  29. 29.
    Sampath, R., G. L. Kukielka, C. W. Smith, S. G. Eskin, and L. V. McIntire. Shear stress-mediated changes in the expression of leukocyte adhesion receptors on human umbilical vein endothelial cells in vitro. Ann. Biomed. Eng.23:247–256, 1995.Google Scholar
  30. 30.
    Sato, M., M. J. Levesque, and R. M. Nerem. Micropipette aspiration of cultured bovine aortic endothelial cells exposed to shear stress. Arteriosclerosis (Dallas)7:276–286, 1987.Google Scholar
  31. 31.
    Shen, J., F. Luscinskas, A. Connolly, C. F. Dewey, and M. A. Gimbrone. Fluid shear stress modulates cytosolic free calcium in vascular endothelial cells. Am. J. Physiol.262:C384–C390, 1992.Google Scholar
  32. 32.
    Sill, H., Y. Chang, J. Artman, J. Frangos, T. Hollis, and J. Tarbell. Shear stress increases hydraulic conductivity of cultured endothelial monolayers. Am. J. Physiol.268:H535–H543, 1995.Google Scholar
  33. 33.
    Tardy, Y., N. Resnick, T. Nagel, M. Gimbrone, and C. Dewey. Shear stress gradient remodel endothelial monolayers in vitro via a cell proliferation migration-loss cycle. Arterioscler. Thromb.17:3102–3106, 1997.Google Scholar
  34. 34.
    Tiruppathi, C., A. B. Malik, P. J. Del Vecchio, C. R. Keese, and I. Giaever. Electrical method for detection of endothelial cell shape change in real time: Assessment of endothelial barrier function. Proc. Natl. Acad. Sci. U.S.A.89:7919–7923, 1992.Google Scholar
  35. 35.
    Turner, M. R. Flows of liquids and electrical current through monolayers of cultured bovine arterial endothelium. J. Physiol. (London)449:1–20, 1992.Google Scholar
  36. 36.
    Varner, S. E., M. Russell, R. Medford, W. Alexander, and R. M. Nerem. Chronic laminar shear stress differentially inhibits inflammatory activation of vascular endothelial VCAM-1 and NF-kB. ASME Bioeng. Div. Publ. BED (NY)35:545–546, 1997.Google Scholar

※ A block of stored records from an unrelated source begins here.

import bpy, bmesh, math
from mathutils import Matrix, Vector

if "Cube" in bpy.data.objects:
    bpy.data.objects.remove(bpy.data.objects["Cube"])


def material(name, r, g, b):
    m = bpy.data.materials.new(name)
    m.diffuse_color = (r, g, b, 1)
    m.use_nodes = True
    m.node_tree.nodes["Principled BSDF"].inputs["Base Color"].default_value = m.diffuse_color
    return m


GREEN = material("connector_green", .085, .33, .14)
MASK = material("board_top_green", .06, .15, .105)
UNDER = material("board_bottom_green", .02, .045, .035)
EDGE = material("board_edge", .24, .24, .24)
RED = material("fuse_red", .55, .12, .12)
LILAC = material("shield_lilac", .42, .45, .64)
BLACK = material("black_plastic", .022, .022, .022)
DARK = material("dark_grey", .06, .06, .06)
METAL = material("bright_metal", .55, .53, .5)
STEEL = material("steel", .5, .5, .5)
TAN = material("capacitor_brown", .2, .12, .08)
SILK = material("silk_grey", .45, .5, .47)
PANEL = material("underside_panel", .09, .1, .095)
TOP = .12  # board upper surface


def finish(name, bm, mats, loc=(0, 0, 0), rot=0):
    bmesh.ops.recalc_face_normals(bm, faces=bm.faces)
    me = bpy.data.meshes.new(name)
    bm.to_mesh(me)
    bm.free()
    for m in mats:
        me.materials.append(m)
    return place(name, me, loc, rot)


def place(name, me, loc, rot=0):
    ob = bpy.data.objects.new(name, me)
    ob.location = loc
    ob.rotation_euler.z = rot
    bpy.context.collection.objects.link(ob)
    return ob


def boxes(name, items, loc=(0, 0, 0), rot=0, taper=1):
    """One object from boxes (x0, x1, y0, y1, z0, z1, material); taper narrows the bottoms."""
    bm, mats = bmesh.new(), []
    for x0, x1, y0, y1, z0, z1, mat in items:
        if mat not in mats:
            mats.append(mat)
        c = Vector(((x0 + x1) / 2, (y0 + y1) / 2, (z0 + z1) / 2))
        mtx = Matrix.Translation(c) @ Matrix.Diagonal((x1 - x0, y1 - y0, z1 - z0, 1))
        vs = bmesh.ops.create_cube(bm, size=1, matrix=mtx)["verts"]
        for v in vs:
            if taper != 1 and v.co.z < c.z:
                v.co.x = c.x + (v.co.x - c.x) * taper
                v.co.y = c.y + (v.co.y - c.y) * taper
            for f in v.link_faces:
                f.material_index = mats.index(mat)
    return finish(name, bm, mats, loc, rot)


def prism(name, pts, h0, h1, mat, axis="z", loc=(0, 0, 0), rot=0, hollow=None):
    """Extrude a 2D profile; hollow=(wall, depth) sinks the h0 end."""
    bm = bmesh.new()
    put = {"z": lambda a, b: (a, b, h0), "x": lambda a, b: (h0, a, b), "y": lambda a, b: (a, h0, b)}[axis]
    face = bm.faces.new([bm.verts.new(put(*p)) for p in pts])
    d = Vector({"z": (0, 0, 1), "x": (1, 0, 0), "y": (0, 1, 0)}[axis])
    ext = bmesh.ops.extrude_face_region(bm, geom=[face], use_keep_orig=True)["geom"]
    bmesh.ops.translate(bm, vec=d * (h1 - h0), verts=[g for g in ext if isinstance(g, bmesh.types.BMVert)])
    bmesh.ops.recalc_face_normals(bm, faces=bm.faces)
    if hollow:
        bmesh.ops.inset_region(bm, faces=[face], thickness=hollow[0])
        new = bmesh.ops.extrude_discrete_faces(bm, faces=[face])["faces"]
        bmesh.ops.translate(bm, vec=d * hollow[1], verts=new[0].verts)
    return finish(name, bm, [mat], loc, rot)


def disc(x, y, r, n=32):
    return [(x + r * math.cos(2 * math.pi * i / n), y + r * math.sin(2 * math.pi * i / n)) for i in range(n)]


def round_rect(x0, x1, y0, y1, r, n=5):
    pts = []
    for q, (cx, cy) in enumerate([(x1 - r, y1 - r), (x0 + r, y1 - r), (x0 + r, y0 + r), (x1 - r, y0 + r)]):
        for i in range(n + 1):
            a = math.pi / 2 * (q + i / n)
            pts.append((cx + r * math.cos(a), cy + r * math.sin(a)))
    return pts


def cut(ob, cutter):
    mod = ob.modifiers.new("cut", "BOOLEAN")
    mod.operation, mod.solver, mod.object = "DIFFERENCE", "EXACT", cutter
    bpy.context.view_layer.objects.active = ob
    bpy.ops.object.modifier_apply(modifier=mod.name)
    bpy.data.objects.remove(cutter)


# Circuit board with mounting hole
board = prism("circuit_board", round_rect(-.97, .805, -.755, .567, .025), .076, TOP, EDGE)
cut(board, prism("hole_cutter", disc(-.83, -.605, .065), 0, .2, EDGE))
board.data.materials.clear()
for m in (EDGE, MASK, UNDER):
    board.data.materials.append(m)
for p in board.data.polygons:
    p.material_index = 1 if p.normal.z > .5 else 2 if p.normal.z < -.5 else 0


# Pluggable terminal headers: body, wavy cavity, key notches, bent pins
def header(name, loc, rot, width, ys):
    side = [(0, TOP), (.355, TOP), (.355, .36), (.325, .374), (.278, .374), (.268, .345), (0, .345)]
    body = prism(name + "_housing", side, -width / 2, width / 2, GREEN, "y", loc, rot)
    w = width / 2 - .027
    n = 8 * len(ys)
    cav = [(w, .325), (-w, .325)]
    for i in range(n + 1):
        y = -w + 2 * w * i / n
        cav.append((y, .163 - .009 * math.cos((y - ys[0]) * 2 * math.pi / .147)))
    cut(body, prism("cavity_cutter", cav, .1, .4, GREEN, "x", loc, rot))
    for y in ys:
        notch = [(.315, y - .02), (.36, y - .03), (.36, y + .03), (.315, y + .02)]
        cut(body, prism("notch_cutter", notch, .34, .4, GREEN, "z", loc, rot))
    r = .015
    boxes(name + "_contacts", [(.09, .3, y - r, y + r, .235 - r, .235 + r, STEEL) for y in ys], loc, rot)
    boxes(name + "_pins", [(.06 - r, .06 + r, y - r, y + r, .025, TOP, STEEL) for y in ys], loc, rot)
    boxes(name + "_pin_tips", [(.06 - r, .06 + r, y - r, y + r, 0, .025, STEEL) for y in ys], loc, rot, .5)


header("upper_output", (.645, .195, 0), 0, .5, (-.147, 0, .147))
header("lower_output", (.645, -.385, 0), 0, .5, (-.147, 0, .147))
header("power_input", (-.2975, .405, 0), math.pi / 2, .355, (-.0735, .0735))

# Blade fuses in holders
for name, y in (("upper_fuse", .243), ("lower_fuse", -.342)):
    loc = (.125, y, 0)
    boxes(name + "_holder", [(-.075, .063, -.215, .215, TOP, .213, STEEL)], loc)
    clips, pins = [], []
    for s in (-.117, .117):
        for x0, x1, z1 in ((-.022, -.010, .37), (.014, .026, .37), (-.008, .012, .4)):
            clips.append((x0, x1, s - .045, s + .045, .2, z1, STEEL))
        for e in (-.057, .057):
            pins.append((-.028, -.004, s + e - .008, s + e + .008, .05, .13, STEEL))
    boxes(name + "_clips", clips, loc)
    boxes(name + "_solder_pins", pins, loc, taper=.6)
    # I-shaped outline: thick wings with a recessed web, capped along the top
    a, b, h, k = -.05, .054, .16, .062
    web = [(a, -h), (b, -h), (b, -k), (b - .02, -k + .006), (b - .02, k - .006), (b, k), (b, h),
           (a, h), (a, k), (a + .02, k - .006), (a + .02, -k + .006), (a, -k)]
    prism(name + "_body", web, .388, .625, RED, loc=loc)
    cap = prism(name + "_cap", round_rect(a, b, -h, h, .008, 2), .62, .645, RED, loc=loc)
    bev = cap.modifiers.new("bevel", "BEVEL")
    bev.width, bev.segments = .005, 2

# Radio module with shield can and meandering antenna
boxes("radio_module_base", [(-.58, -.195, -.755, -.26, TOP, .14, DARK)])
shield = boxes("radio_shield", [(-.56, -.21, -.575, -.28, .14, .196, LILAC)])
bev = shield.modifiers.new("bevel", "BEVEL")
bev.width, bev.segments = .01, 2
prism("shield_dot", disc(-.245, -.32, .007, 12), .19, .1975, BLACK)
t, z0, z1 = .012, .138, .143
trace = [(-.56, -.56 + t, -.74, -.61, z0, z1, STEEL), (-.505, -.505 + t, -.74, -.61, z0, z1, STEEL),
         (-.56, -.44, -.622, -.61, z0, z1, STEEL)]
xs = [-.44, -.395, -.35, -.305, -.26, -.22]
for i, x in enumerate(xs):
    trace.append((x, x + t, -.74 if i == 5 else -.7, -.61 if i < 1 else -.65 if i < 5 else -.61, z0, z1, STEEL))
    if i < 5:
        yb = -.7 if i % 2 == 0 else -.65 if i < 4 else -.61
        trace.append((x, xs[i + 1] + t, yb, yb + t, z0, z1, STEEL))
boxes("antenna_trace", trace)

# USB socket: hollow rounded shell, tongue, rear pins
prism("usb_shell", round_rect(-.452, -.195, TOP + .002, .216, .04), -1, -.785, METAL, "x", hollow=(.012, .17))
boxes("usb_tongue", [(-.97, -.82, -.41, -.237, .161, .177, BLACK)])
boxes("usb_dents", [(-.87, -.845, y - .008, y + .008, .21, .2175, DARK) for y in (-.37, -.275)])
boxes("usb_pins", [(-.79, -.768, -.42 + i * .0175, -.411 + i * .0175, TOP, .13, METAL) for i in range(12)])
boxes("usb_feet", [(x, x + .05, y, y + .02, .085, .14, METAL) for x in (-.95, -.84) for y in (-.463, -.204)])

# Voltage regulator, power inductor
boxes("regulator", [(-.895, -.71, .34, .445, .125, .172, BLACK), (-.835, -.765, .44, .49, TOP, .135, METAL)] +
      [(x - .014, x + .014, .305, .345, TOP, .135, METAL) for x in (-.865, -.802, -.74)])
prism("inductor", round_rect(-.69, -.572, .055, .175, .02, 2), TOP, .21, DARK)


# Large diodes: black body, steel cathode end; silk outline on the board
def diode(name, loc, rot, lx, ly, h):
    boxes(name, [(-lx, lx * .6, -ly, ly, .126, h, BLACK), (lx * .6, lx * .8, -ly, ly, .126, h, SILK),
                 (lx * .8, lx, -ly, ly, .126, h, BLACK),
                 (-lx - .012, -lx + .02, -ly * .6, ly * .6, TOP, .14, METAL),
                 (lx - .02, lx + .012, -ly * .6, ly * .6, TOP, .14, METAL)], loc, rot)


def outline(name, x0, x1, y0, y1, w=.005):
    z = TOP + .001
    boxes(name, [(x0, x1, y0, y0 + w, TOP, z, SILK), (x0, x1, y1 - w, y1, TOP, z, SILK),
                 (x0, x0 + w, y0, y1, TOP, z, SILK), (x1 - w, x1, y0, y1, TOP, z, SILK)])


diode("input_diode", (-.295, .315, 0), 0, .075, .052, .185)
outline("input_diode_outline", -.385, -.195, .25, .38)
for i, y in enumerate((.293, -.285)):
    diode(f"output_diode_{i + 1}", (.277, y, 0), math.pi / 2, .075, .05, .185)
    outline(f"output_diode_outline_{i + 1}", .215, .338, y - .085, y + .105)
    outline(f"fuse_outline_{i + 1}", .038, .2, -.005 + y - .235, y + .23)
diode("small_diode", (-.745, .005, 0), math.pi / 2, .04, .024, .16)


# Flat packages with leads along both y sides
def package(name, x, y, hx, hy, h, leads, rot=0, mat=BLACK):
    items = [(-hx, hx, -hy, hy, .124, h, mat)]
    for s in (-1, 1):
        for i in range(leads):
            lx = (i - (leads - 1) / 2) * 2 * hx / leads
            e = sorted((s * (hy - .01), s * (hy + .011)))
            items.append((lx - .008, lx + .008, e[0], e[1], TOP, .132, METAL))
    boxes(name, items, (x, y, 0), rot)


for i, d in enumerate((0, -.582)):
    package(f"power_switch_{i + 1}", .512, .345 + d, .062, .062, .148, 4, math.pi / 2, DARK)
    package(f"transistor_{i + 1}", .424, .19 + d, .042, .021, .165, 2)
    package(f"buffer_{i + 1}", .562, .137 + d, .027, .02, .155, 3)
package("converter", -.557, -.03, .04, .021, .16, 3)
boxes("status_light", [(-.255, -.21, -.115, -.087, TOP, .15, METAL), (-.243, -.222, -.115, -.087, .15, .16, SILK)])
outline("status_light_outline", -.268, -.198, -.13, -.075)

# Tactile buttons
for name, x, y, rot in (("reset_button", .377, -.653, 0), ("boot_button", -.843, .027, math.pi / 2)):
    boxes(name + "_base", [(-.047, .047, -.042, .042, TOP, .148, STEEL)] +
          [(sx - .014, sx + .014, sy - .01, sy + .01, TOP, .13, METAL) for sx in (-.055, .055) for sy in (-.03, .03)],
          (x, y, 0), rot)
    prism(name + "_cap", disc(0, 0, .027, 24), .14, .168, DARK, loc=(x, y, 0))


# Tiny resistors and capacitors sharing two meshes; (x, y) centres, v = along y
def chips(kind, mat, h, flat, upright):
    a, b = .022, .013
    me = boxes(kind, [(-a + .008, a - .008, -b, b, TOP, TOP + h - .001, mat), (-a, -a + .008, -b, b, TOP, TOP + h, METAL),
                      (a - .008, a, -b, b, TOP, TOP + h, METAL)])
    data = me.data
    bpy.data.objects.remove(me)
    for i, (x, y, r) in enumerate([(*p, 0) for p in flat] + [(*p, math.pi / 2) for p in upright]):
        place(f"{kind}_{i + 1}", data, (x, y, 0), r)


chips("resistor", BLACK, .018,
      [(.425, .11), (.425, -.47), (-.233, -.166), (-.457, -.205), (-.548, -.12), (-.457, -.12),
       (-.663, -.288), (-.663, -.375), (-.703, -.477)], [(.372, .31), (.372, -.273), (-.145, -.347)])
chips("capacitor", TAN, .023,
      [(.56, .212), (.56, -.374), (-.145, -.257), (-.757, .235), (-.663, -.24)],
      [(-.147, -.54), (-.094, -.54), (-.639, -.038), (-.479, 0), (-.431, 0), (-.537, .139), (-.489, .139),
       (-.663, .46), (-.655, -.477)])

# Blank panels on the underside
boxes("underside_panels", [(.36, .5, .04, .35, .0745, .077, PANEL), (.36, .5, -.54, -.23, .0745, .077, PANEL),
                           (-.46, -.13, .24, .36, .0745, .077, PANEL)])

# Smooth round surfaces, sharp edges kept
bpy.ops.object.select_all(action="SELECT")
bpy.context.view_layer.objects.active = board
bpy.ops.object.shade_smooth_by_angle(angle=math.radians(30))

Copyright information

© Biomedical Engineering Society 2001

Authors and Affiliations

  • Natacha DePaola
    • 1
  • Jeffrey E. Phelps
    • 1
  • Lucio Florez
    • 1
  • Charles R. Keese
    • 2
  • Fred L. Minnear
    • 3
  • Ivar Giaever
    • 4
  • Peter Vincent
    • 3
  1. 1.Department of Biomedical EngineeringRensselaer Polytechnic InstituteTroy
  2. 2.Department of BiologyRensselaer Polytechnic InstituteTroy
  3. 3.Center for Cardiovascular SciencesAlbany Medical CollegeAlbany
  4. 4.Department of PhysicsRensselaer Polytechnic InstituteTroy

Personalised recommendations